there is just under a month left until fitc toronto, one of the Flash industry's premier events. this year I'll be talking about the new features planned for the next version of ActionScript (i.e., features in ECMAScript 4). my lecture notes are already available online.
if you are interested in attending, you can register here. (get 10% off with this discount code: moock55)
as usual, there's a great list of speakers and presentations, but I'm particularly excited to see that Adobe is sending a real, live Flash Player engineer, Jim Corbett. if you are a programmer, you definitely will not want to miss Jim's presentation: Flash Player Internals.
also, this year, multiple attendees from one company can share a single ticket (called a "flex pass" *cough*). that should definitely make the cost of attending more approachable for smaller agencies. cool stuff.
i'm definitely looking forward to the heavy dose of education and inspiration that's always found at fitc!
just thought i'd help spread the word that Flex Builder 3 is now free for students and faculty of eligible educational institutions.
(Flex Builder 3 is a code editor and visual layout tool for making Flash applications using either pure ActionScript or MXML.)
Now that Adobe's new desktop runtime AIR has been released, the Flash industry is eagerly waiting for the first real killer AIR app. At least one potential contender comes from a company in New York called Aviary. Aviary is making a suite of graphics tools with some very interesting interactions for generating designs. German mad scientist Mario Klingeman is producing one of the tools, known as Peacock. Peacock dynamically produces patterns (output) based on input sources and a series of filters and distortions applied through an interface reminiscent of an audio mixer. Mario has a collection of results on flickr.
Though the Aviary suite is not yet public, there is a beta program now accepting applications. Mario demonstrated Peacock to me in Munich, and I can say it's definitely worth keeping an eye on. More press on Aviary below:
I recently met with Flash authoring product-manager, Richard Galvan, to talk about Diesel, the next version of Flash (i.e., Flash CS4, or version 10 for those counting). Adobe has already demonstrated a bunch of high-impact features for Diesel, including inverse kinematics, a new tweening model, 3D "postcards in space", and advanced text components (see MAX 07 keynote, FOTB 07 keynote, and FITC Amsterdam 08 keynote). But Richard was keen to talk about a lesser known feature quietly percolating behind the scenes: XFL.
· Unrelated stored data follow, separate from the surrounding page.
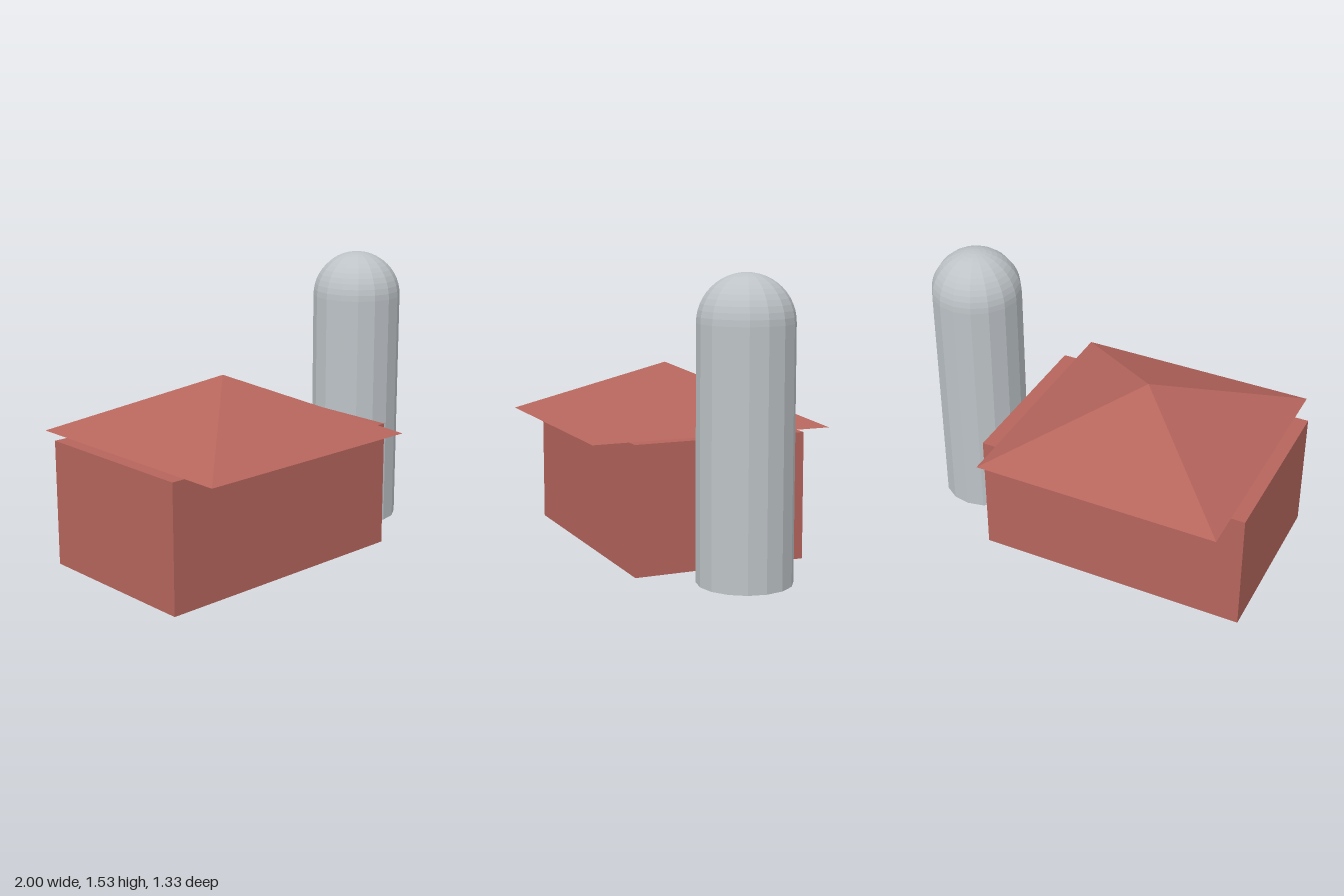
import * as THREE from 'three';

export function createModel() {
  const model = new THREE.Group();
  const barnRed = new THREE.MeshStandardMaterial({ name: 'barnRed', color: 0xb5655c, flatShading: true });
  const siloGrey = new THREE.MeshStandardMaterial({ name: 'siloGrey', color: 0xbdc3c7, flatShading: true });

  function add(name, geometry, material, x, y) {
    const mesh = new THREE.Mesh(geometry, material);
    mesh.name = name;
    mesh.position.set(x, y, 0);
    model.add(mesh);
    return mesh;
  }

  // Barn: a box with a four-sided pyramid roof overhanging front and back
  const barnX = -0.259, wallHeight = 0.677, roofHeight = 0.31, roofSide = 1.333;
  add('barnWalls', new THREE.BoxGeometry(1.482, wallHeight, 0.945), barnRed, barnX, wallHeight / 2);
  const roof = new THREE.ConeGeometry(roofSide / Math.SQRT2, roofHeight, 4, 1);
  roof.rotateY(Math.PI / 4);
  add('barnRoof', roof, barnRed, barnX, wallHeight + roofHeight / 2);

  // Silo: a 16-sided cylinder with a hemispherical dome
  const siloX = 0.757, radius = 0.243, siloHeight = 1.287;
  add('siloBody', new THREE.CylinderGeometry(radius, radius, siloHeight, 16), siloGrey, siloX, siloHeight / 2);
  add('siloDome', new THREE.SphereGeometry(radius, 16, 12, 0, Math.PI * 2, 0, Math.PI / 2), siloGrey, siloX, siloHeight);

  return model;
}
Since its inception, the Flash authoring tool has stored documents in a binary source-file called .fla. Historically, interchanging source with the Flash authoring tool has been virtually impossible for third-party software because the specification for .fla has never been public. But things are changing in the next version of Flash. Flash CS4 will be able to export *and* import a new source format called XFL. An XFL file is a .zip file that contains the source material for a Flash document. Within the .zip file resides an XML file describing the structure of the document and a folder with the document's assets (graphics, sounds, etc). The exact details of the XFL format are not yet available, but Richard assures me that Adobe intends to document them publicly, allowing third-party tools to import and export XFL.
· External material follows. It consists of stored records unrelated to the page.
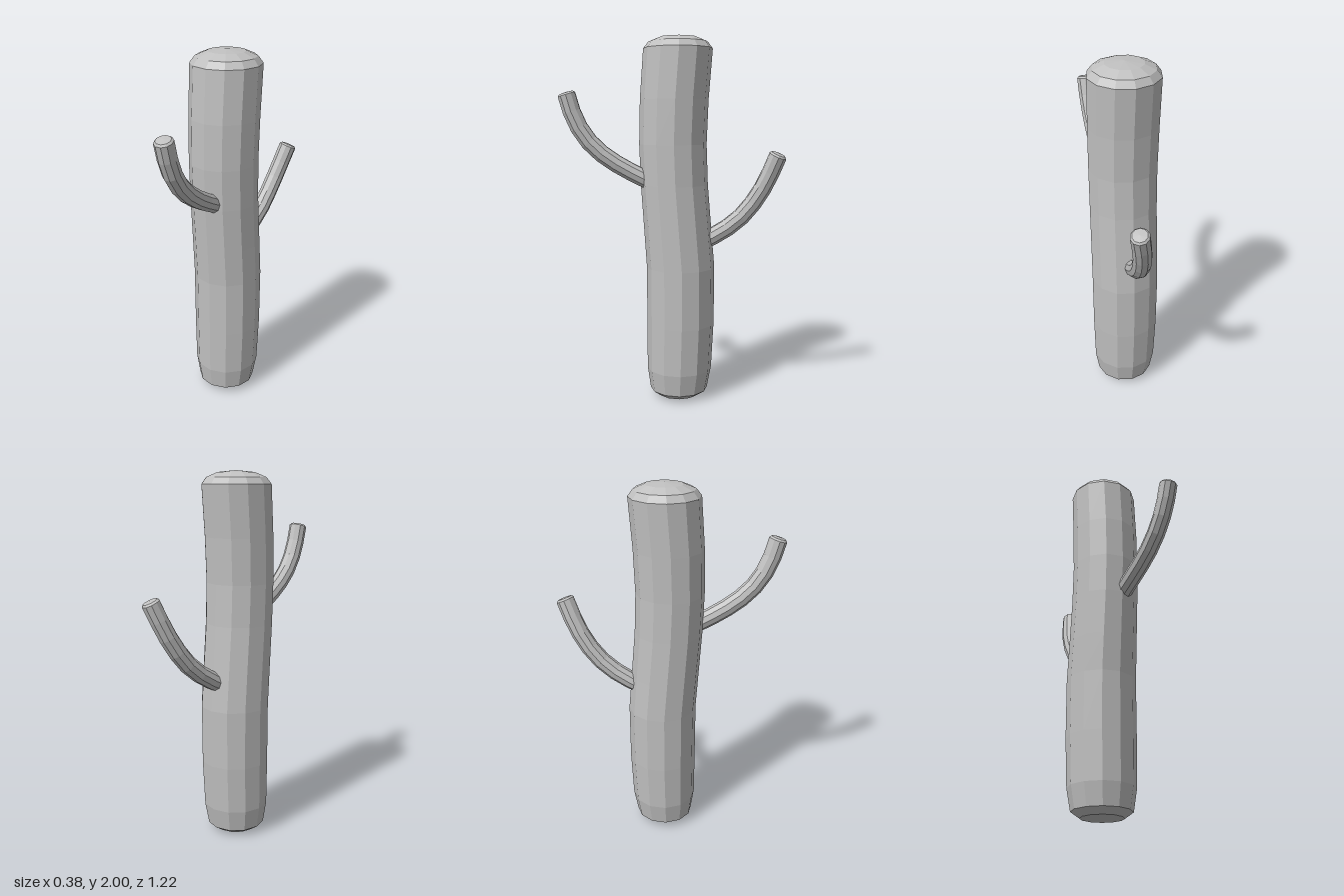
import * as THREE from 'three';

// Skin a closed tube through rings { p: centre, r: radius, t: optional axis }
function loft(rings, sides) {
  const pos = [], index = [];
  rings.forEach(({ p, r, t }, i) => {
    const axis = t ? t.clone() : rings[Math.min(i + 1, rings.length - 1)].p.clone()
      .sub(rings[Math.max(i - 1, 0)].p).normalize();
    const u = new THREE.Vector3(1, 0, 0).addScaledVector(axis, -axis.x).normalize();
    const v = new THREE.Vector3().crossVectors(axis, u);
    for (let s = 0; s < sides; s++) {
      const a = (s / sides) * Math.PI * 2;
      const q = p.clone().addScaledVector(u, r * Math.cos(a)).addScaledVector(v, r * Math.sin(a));
      pos.push(q.x, q.y, q.z);
    }
  });
  for (let i = 0; i < rings.length - 1; i++) {
    for (let s = 0; s < sides; s++) {
      const a = i * sides + s, b = i * sides + (s + 1) % sides;
      const c = a + sides, d = b + sides;
      if (rings[i].r > 0) index.push(a, b, rings[i + 1].r > 0 ? d : c);
      if (rings[i + 1].r > 0) index.push(a, d, c);
    }
  }
  const geo = new THREE.BufferGeometry();
  geo.setAttribute('position', new THREE.Float32BufferAttribute(pos, 3));
  geo.setIndex(index);
  geo.computeVertexNormals();
  return geo;
}

// Curved branch with a slightly rounded tip
function armGeometry(points, radius) {
  const curve = new THREE.CatmullRomCurve3(points.map(p => new THREE.Vector3(...p)));
  const steps = 8, rings = [];
  for (let i = 0; i <= steps; i++) {
    rings.push({ p: curve.getPointAt(i / steps), r: radius, t: curve.getTangentAt(i / steps) });
  }
  const end = rings[steps];
  const tip = (d, k) => ({ p: end.p.clone().addScaledVector(end.t, d), r: radius * k, t: end.t });
  rings.unshift({ ...rings[0], r: 0 });
  rings.push(tip(0.01, 0.8), tip(0.014, 0));
  return loft(rings, 10);
}

export function createModel() {
  const group = new THREE.Group();
  group.name = 'cactus';
  const grey = new THREE.MeshStandardMaterial({ color: 0xc0c0c0, flatShading: true });
  grey.name = 'plain grey';
  const add = (name, geo) => {
    const mesh = new THREE.Mesh(geo, grey);
    mesh.name = name;
    group.add(mesh);
  };

  // Trunk: height, depth offset, radius
  const up = new THREE.Vector3(0, 1, 0);
  const profile = [
    [0, -0.04, 0], [0.008, -0.04, 0.115], [0.04, -0.042, 0.16], [0.16, -0.045, 0.18],
    [0.42, -0.051, 0.187], [0.74, -0.051, 0.188], [0.95, -0.035, 0.186], [1.2, -0.016, 0.184],
    [1.42, -0.008, 0.184], [1.66, -0.015, 0.186], [1.93, -0.035, 0.187],
    [1.965, -0.036, 0.16], [1.99, -0.037, 0.1], [2, -0.037, 0],
  ];
  add('trunk', loft(profile.map(([y, z, r]) => ({ p: new THREE.Vector3(0, y, z), r, t: up })), 12));

  // Arms start inside the trunk and curve upward
  add('frontArm', armGeometry([
    [0.03, 1.19, 0.05], [0.03, 1.26, 0.2], [0.035, 1.36, 0.365],
    [0.038, 1.46, 0.465], [0.042, 1.57, 0.525], [0.045, 1.685, 0.56],
  ], 0.049));
  add('backArm', armGeometry([
    [-0.015, 0.83, -0.05], [0, 0.905, -0.22], [0.018, 1.0, -0.36],
    [0.033, 1.105, -0.45], [0.053, 1.22, -0.515], [0.085, 1.36, -0.57],
  ], 0.049));

  return group;
}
So in theory, you might one day edit the images of an XFL file directly in Photoshop without disturbing the timeline information also contained in that file. Or you might be able to import a page from a word processing document into a Flash presentation.
But perhaps even more exciting is the potential for the smaller, grass-roots community. Being XML-based, the new XFL format should be fairly easy to understand and generate. That means any small tool company, web agency, or even independent developer will be able to create a purpose-built authoring tool that can output XFL. Of course, the XFL file would then need to be opened in the Flash authoring tool for final .swf export. But a .jsfl script should be able to ease the workflow between an XFL-generating tool and the Flash-authoring .swf-compilation process.
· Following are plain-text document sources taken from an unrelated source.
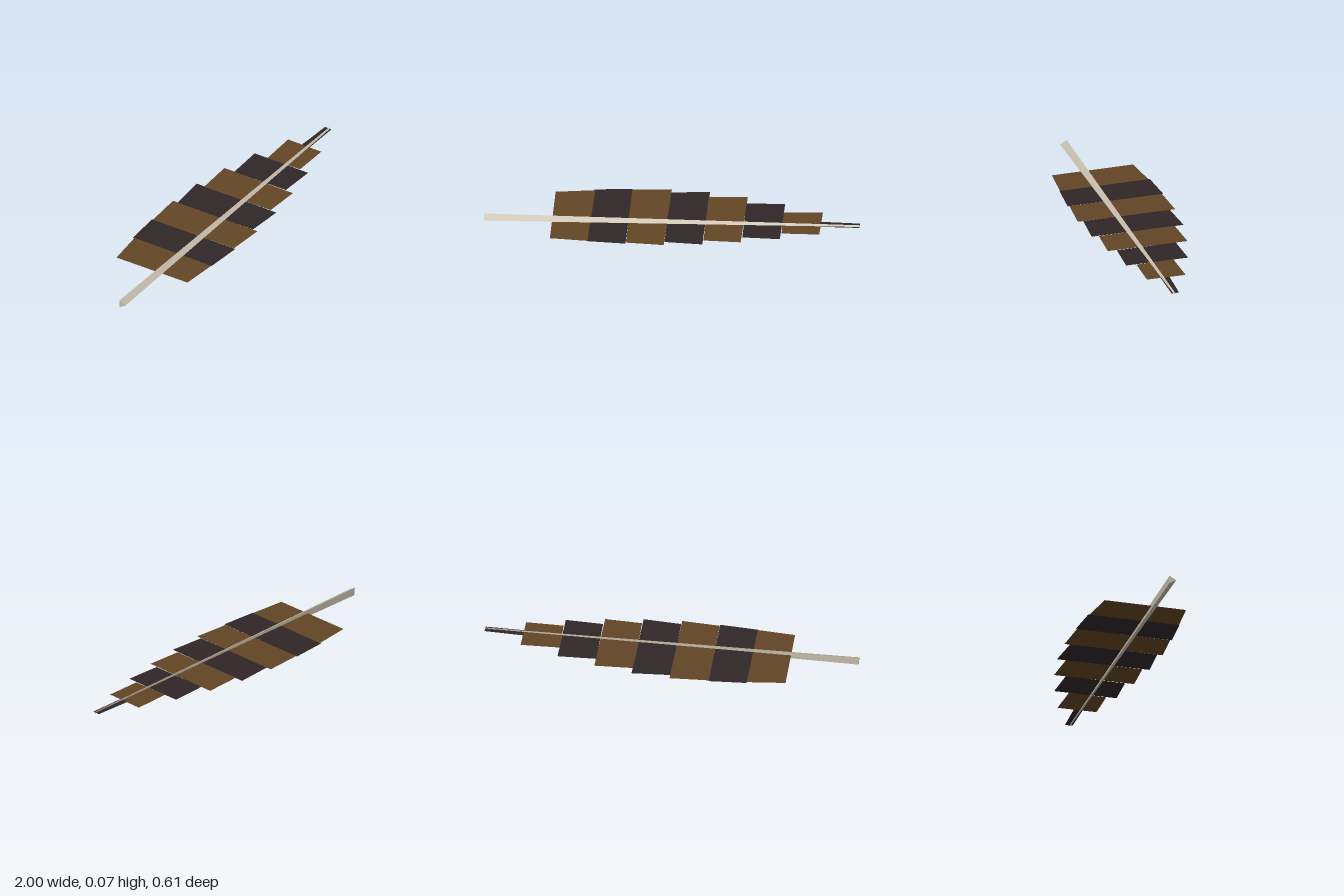
import * as THREE from 'three';

const material = (name, color, extra = {}) => {
  const m = new THREE.MeshStandardMaterial({ color, ...extra });
  m.name = name;
  return m;
};

export function createModel() {
  const group = new THREE.Group();
  group.name = 'feather';
  const quill = material('quill grey', 0xc4bcaa, { flatShading: true });
  const brown = material('vane brown', 0x634525, { side: THREE.DoubleSide });
  const dark = material('vane dark', 0x302628, { side: THREE.DoubleSide });

  // Three-sided tapering shaft, one ridge towards the front
  const butt = new THREE.Vector3(-1, 0.022, 0.174);
  const tip = new THREE.Vector3(1, 0.066, -0.127);
  const along = tip.clone().sub(butt);
  const length = along.length();
  along.normalize();
  const side = new THREE.Vector3(-along.z, 0, along.x).normalize();
  const down = along.clone().cross(side);
  const shaftGeometry = new THREE.CylinderGeometry(0.006, 0.025, length, 3).toNonIndexed();
  shaftGeometry.applyMatrix4(new THREE.Matrix4().makeBasis(down, along, side));
  shaftGeometry.computeVertexNormals();
  const shaft = new THREE.Mesh(shaftGeometry, quill);
  shaft.name = 'shaft';
  shaft.position.copy(butt).add(tip).multiplyScalar(0.5);
  group.add(shaft);

  // Vane bands as x, z corners: back left, front left, front right, back right
  const bands = [
    [-0.68, -0.15, -0.61, 0.3, -0.405, 0.287, -0.475, -0.205],
    [-0.48, -0.212, -0.405, 0.29, -0.2, 0.275, -0.28, -0.255],
    [-0.28, -0.248, -0.2, 0.265, 0.005, 0.25, -0.072, -0.29],
    [-0.07, -0.26, 0.002, 0.22, 0.207, 0.205, 0.135, -0.305],
    [0.138, -0.255, 0.205, 0.166, 0.405, 0.146, 0.345, -0.295],
    [0.352, -0.23, 0.403, 0.097, 0.605, 0.076, 0.557, -0.267],
    [0.565, -0.185, 0.602, 0.02, 0.803, -0.008, 0.775, -0.222],
    [0.782, -0.132, 0.79, -0.083, 1, -0.112, 0.995, -0.154],
  ];
  // The vane lies in the plane of the shaft's axis
  const height = (x, z) => 0.044 + 0.0215 * (0.988 * x - 0.153 * z);
  bands.forEach((c, i) => {
    const points = [];
    for (let k = 0; k < 8; k += 2) points.push(c[k], height(c[k], c[k + 1]), c[k + 1]);
    const geometry = new THREE.BufferGeometry();
    geometry.setAttribute('position', new THREE.Float32BufferAttribute(points, 3));
    geometry.setIndex([0, 1, 2, 0, 2, 3]);
    geometry.computeVertexNormals();
    const band = new THREE.Mesh(geometry, i % 2 ? dark : brown);
    band.name = `vaneBand${i + 1}`;
    group.add(band);
  });
  return group;
}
The natural next step in the evolution of XFL authoring would be to take the Flash authoring tool out of the equation altogether. If Adobe were to offer a command-line XFL-to-SWF compiler along with XFL, nearly any decent programmer would be able to create a .swf-authoring tool, even in ActionScript. The Flash developer community itself would finally be able to create its own custom Flash-authoring tools. I wonder who would be the first to nostalgically make Flash 4 for AIR in ActionScript?
XFL might not have the instant appeal of inverse kinematics, but it could eventually prove to be the feature in Flash CS4 that has the greatest impact on the Flash industry. After all, its name has an "X' in it.